My own territory covered and notations duly made, I was about to return to the Merilee when I saw a familiar face lurking in the reeds. Maureen. Number twenty-three. Her thick coat, a prize sought by hunters for generations because of its water-repellent properties, was a brighter gold than most otters, making her easy to spot. Today she was busy opening the hard shell of a clam. As a zookeeper I knew the dangers of treating wild creatures like domesticated pets, but long ago she had stolen my heart with her nightly scratchings and chirpings at the hull of my boat, begging for treats.
Maureen loved herring.
After gulping down whatever it was she’d killed, Maureen spotted me. Perhaps thinking I carried a herring in my pocket, she tucked her tool under her arm and swam toward me, and in her rush, nudged aside a fat male—twenty-four—who had floated into her lane. Upon reaching me she looked up with hopeful eyes.
“No herring today,” I whispered, to avoid disturbing the nearby otter mommies.
Maureen can be stubborn. She waggled her head and chirped.
She chirped again, this time louder. Waved a webbed paw. When she did that, I could see the tool tucked under her other arm. It was black. Shiny. No rock.
“What’s that you’ve got, Maureen?”
Another chirp. Another paw wave. She did this dance every night at the Merilee. It had always worked there, and she didn’t understand why it wasn’t working now. One more paw wave dislodged the object so that I could see it better.
A cell phone. Wrapped in kelp.
“Oh, Maureen, you didn’t!”
Those of us who lived in the harbor were alert to such thievery, and Maureen wouldn’t be the first otter to make off with some poor tourist’s dropped cell phone. Whenever possible we rescued the phones and traced them back to their owners, careful not to injure the thief in the process.
I reached out my hand. “Give me that.”
Maureen sniffed. Where is my herring? Her following chirp sounded more like a warning ack-ack than a plea.
“You’re threatening me now? I’ll have you know I’ve handled bigger bullies than you. Rhinos. Tigers. Even a mean cockatoo.”

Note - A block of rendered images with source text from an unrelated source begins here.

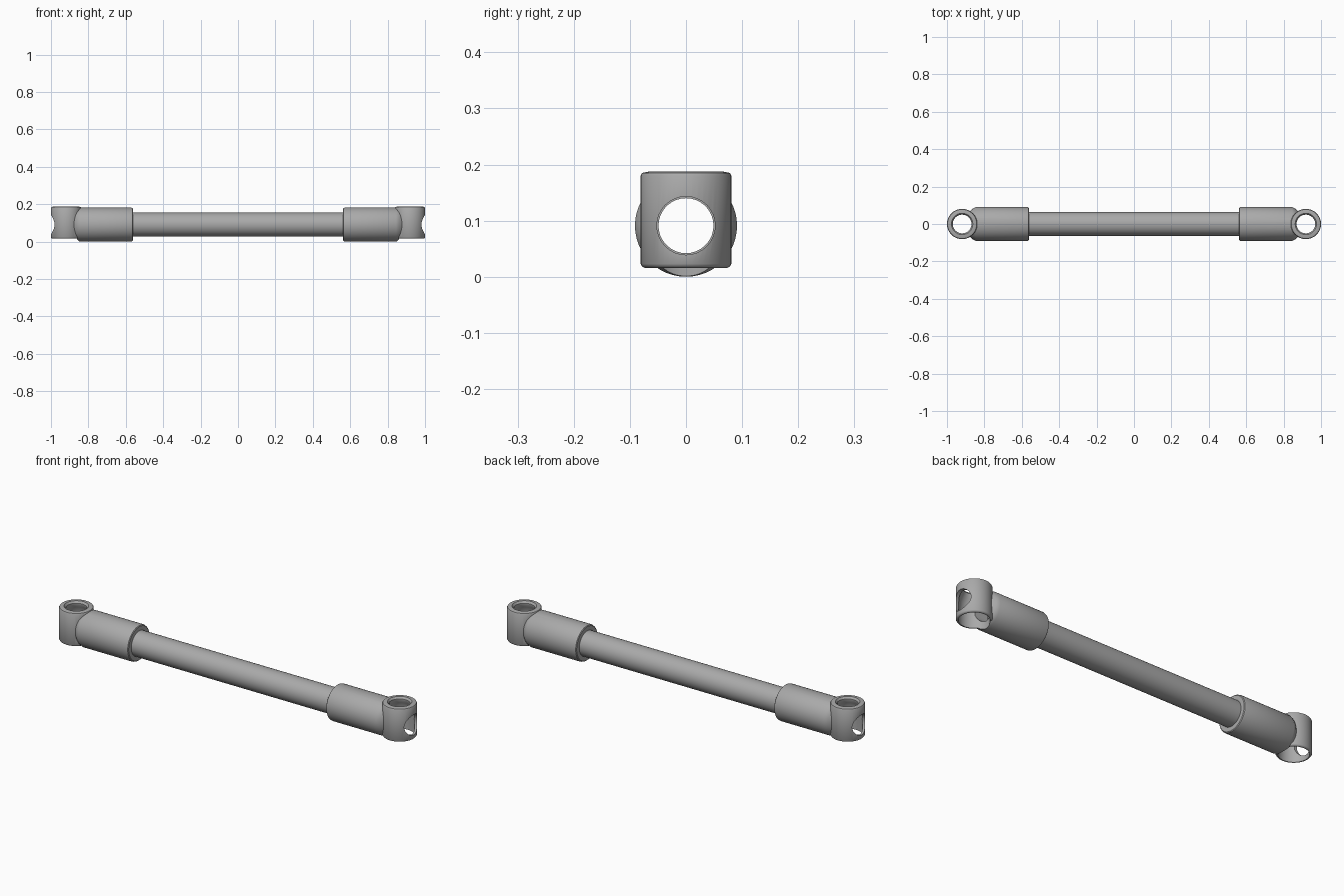
import bpy, bmesh, math
from mathutils import Matrix

cube = bpy.data.objects.get("Cube")
if cube:
    bpy.data.objects.remove(cube, do_unlink=True)

AXIS_Z = 0.091   # height of the rod axis
HEAD_X = 0.919   # centre of each end eye

grey = bpy.data.materials.new("grey_metal")
grey.use_nodes = True
color = (0.4, 0.4, 0.4, 1)
grey.diffuse_color = color
grey.node_tree.nodes["Principled BSDF"].inputs["Base Color"].default_value = color


def loft(name, rings, sides, closed=False):
    """Loft ellipses (position, radius_a, radius_b) along z; cap or close into a tube."""
    bm = bmesh.new()
    loops = []
    for pos, ra, rb in rings:
        loops.append([bm.verts.new((ra * math.cos(a), rb * math.sin(a), pos))
                      for a in (2 * math.pi * i / sides for i in range(sides))])
    pairs = list(zip(loops, loops[1:]))
    if closed:
        pairs.append((loops[-1], loops[0]))
    else:
        bm.faces.new(loops[0])
        bm.faces.new(loops[-1])
    for lo, hi in pairs:
        for i in range(sides):
            j = (i + 1) % sides
            bm.faces.new((lo[i], lo[j], hi[j], hi[i]))
    bmesh.ops.recalc_face_normals(bm, faces=bm.faces)
    mesh = bpy.data.meshes.new(name)
    bm.to_mesh(mesh)
    bm.free()
    mesh.materials.append(grey)
    obj = bpy.data.objects.new(name, mesh)
    bpy.context.collection.objects.link(obj)
    return obj


def circles(*profile):
    return [(p, r, r) for p, r in profile]


def lay_along_x(obj, side=1):
    # Local z becomes world x, local x becomes world z
    obj.data.transform(Matrix(((0, 0, side, 0), (0, 1, 0, 0),
                               (1, 0, 0, AXIS_Z), (0, 0, 0, 1))))
    if side < 0:
        return
    obj.data.flip_normals()


def combine(target, other, operation):
    mod = target.modifiers.new(operation.lower(), "BOOLEAN")
    mod.operation = operation
    mod.solver = "EXACT"
    mod.object = other
    bpy.context.view_layer.objects.active = target
    bpy.ops.object.modifier_apply(modifier=mod.name)
    bpy.data.objects.remove(other, do_unlink=True)


def smooth(obj):
    bpy.ops.object.select_all(action="DESELECT")
    obj.select_set(True)
    bpy.context.view_layer.objects.active = obj
    bpy.ops.object.shade_smooth_by_angle(angle=math.radians(35))


def rod_end(name, side):
    # Upright eye with softened rims
    head = loft(name, circles((0.016, 0.074), (0.018, 0.078), (0.023, 0.081),
                              (0.180, 0.081), (0.185, 0.078), (0.188, 0.064)), 48)
    head.data.transform(Matrix.Translation((side * HEAD_X, 0, 0)))
    # Sleeve that narrows sideways into the eye
    sleeve = loft("sleeve", [(0.562, 0.085, 0.085), (0.565, 0.089, 0.089),
                             (0.572, 0.091, 0.091), (0.845, 0.091, 0.091),
                             (0.862, 0.087, 0.082), (0.880, 0.080, 0.066),
                             (0.900, 0.074, 0.058)], 48)
    lay_along_x(sleeve, side)
    combine(head, sleeve, "UNION")
    # Upright bore, wide below and narrow above
    bore = loft("bore", circles((-0.05, 0.070), (0.100, 0.070), (0.130, 0.067),
                                (0.155, 0.059), (0.170, 0.050), (0.178, 0.050),
                                (0.200, 0.066)), 32)
    bore.data.transform(Matrix.Translation((side * HEAD_X, 0, 0)))
    combine(head, bore, "DIFFERENCE")
    # Bore along the rod axis
    channel = loft("channel", circles((0.5, 0.052), (1.1, 0.052)), 32)
    lay_along_x(channel, side)
    combine(head, channel, "DIFFERENCE")
    smooth(head)


rod_end("left_rod_end", 1)
rod_end("right_rod_end", -1)

# Hollow rod between the two ends
rod = loft("rod_tube", circles((-0.80, 0.064), (0.80, 0.064),
                               (0.80, 0.049), (-0.80, 0.049)), 12 * 3, closed=True)
lay_along_x(rod)
bm = bmesh.new()
bm.from_mesh(rod.data)
bmesh.ops.recalc_face_normals(bm, faces=bm.faces)
bm.to_mesh(rod.data)
bm.free()
smooth(rod)
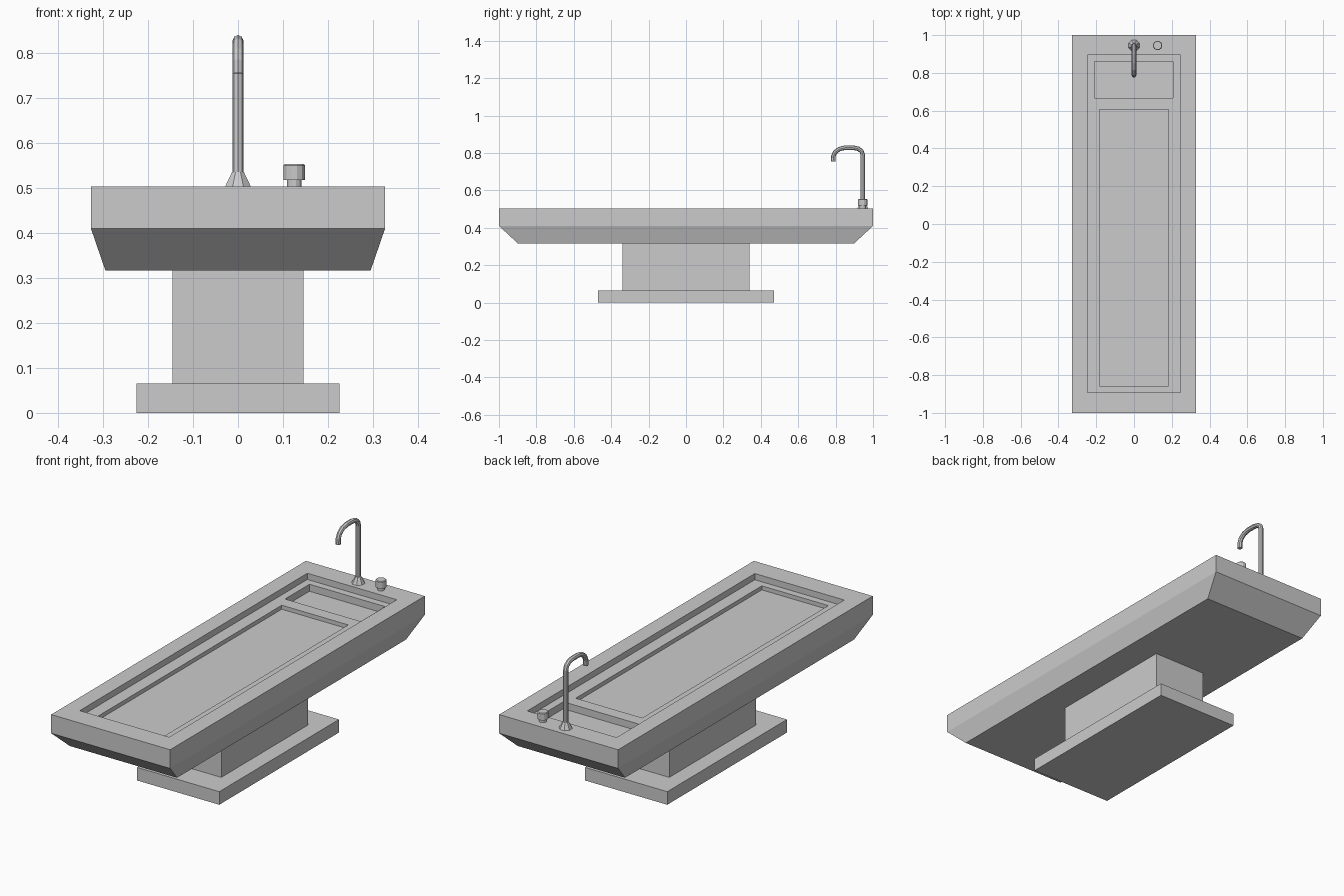
import bpy, bmesh, math
from mathutils import Matrix

if "Cube" in bpy.data.objects:
    bpy.data.objects.remove(bpy.data.objects["Cube"])


def make_object(name, bm):
    bmesh.ops.recalc_face_normals(bm, faces=bm.faces)
    mesh = bpy.data.meshes.new(name)
    bm.to_mesh(mesh)
    bm.free()
    ob = bpy.data.objects.new(name, mesh)
    bpy.context.collection.objects.link(ob)
    return ob


def box(name, x0, x1, y0, y1, z0, z1):
    return loft(name, [[(x, y, z) for x, y in ((x0, y0), (x1, y0), (x1, y1), (x0, y1))]
                       for z in (z0, z1)])


def loft(name, rings):
    # Skin between matching rings and cap both ends
    bm = bmesh.new()
    vs = [[bm.verts.new(p) for p in ring] for ring in rings]
    n = len(vs[0])
    for a, b in zip(vs, vs[1:]):
        for i in range(n):
            j = (i + 1) % n
            bm.faces.new((a[i], a[j], b[j], b[i]))
    bm.faces.new(vs[0])
    bm.faces.new(vs[-1])
    return make_object(name, bm)


def turned(name, x, y, profile, sides):
    return loft(name, [[(x + r * math.cos(math.tau * (i + .5) / sides),
                         y + r * math.sin(math.tau * (i + .5) / sides), z)
                        for i in range(sides)] for r, z in profile])


# Foot and pedestal
box("foot_plate", -.226, .226, -.47, .47, 0, .065)
box("pedestal", -.146, .146, -.34, .34, .065, .317)

# Table slab with tapered underside
table = loft("table_slab", [[(-x, -y, z), (x, -y, z), (x, y, z), (-x, y, z)]
                            for x, y, z in ((.295, .9, .317), (.327, 1, .41), (.327, 1, .503))])

# Recessed tray, then the basin and the long bed cut into its floor
cutters = [box("tray_cutter", -.246, .246, -.892, .896, .472, .6),
           box("basin_cutter", -.209, .207, .668, .86, .437, .58),
           box("bed_cutter", -.183, .183, -.857, .605, .452, .58)]
for c in cutters:
    c.hide_render = True
    mod = table.modifiers.new(c.name, 'BOOLEAN')
    mod.operation, mod.solver, mod.object = 'DIFFERENCE', 'EXACT', c
bpy.context.view_layer.objects.active = table
for c in cutters:
    bpy.ops.object.modifier_apply(modifier=c.name)
    bpy.data.objects.remove(c)

# Tap collar and gooseneck spout
turned("tap_collar", 0, .945, [(.031, .503), (.014, .536)], 8)
curve = bpy.data.curves.new("tap_spout", 'CURVE')
curve.dimensions = '3D'
curve.bevel_depth, curve.bevel_resolution = .012, 2
curve.use_fill_caps = True
path = [(.945, .51), (.945, .79), (.939, .809), (.922, .822), (.895, .828), (.85, .828),
        (.82, .821), (.797, .804), (.788, .783), (.787, .755)]
spline = curve.splines.new('POLY')
spline.points.add(len(path) - 1)
for p, (y, z) in zip(spline.points, path):
    p.co = (0, y, z, 1)
spline.use_smooth = False
spout = bpy.data.objects.new("tap_spout", curve)
bpy.context.collection.objects.link(spout)

# Tap handle
turned("handle_stem", .125, .945, [(.017, .503), (.017, .52)], 12)
turned("handle_knob", .125, .945, [(.025, .518), (.025, .55), (.022, .553)], 12)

Another thing about Maureen; she’s entranced by the human voice. That’s down to me and my nightly conversations with her, but hey, words sometimes work. Maureen was so intent on translating my words into “otter-ese” that she was unprepared for the quick grab that snatched the cell phone out from under her arm.
“Aka-aka-aka!!!” she shrieked, and with teeth bared, made a dive for my hiking boot.
No dummy me, I fled, leaving her behind.
Once on higher, drier ground, I turned my attention to the kelp-wrapped phone, an expensive, water-resistant Zeno-7. To my surprise, it was still on and in camera mode, which meant it had only recently been dropped. Scanning the horizon, I saw no one. I carefully brushed the kelp away to better see the picture on its mud-spattered screen. At first the image made me smile, because the owner—Stuart Booth, whose otter count area included the northern dogleg of the Slough—appeared to have dropped his phone in the act of taking a selfie. It was an odd selfie, though. A dark spot marred his temple, and splatters of reddish-mud half-covered his face. The image was blurry, too, as if he had forgotten to hold the phone still. And there was something…something about the look on Booth’s face that made me uneasy. Was it surprise? I pulled my tee-shirt out of my cargo pants and wiped at the screen again. Squinted. Tried to read his expression through green smears of kelp and red mud.
No, that expression wasn’t surprise.
It was horror.
And the red drops splattered all over his face?
I was looking at a murder.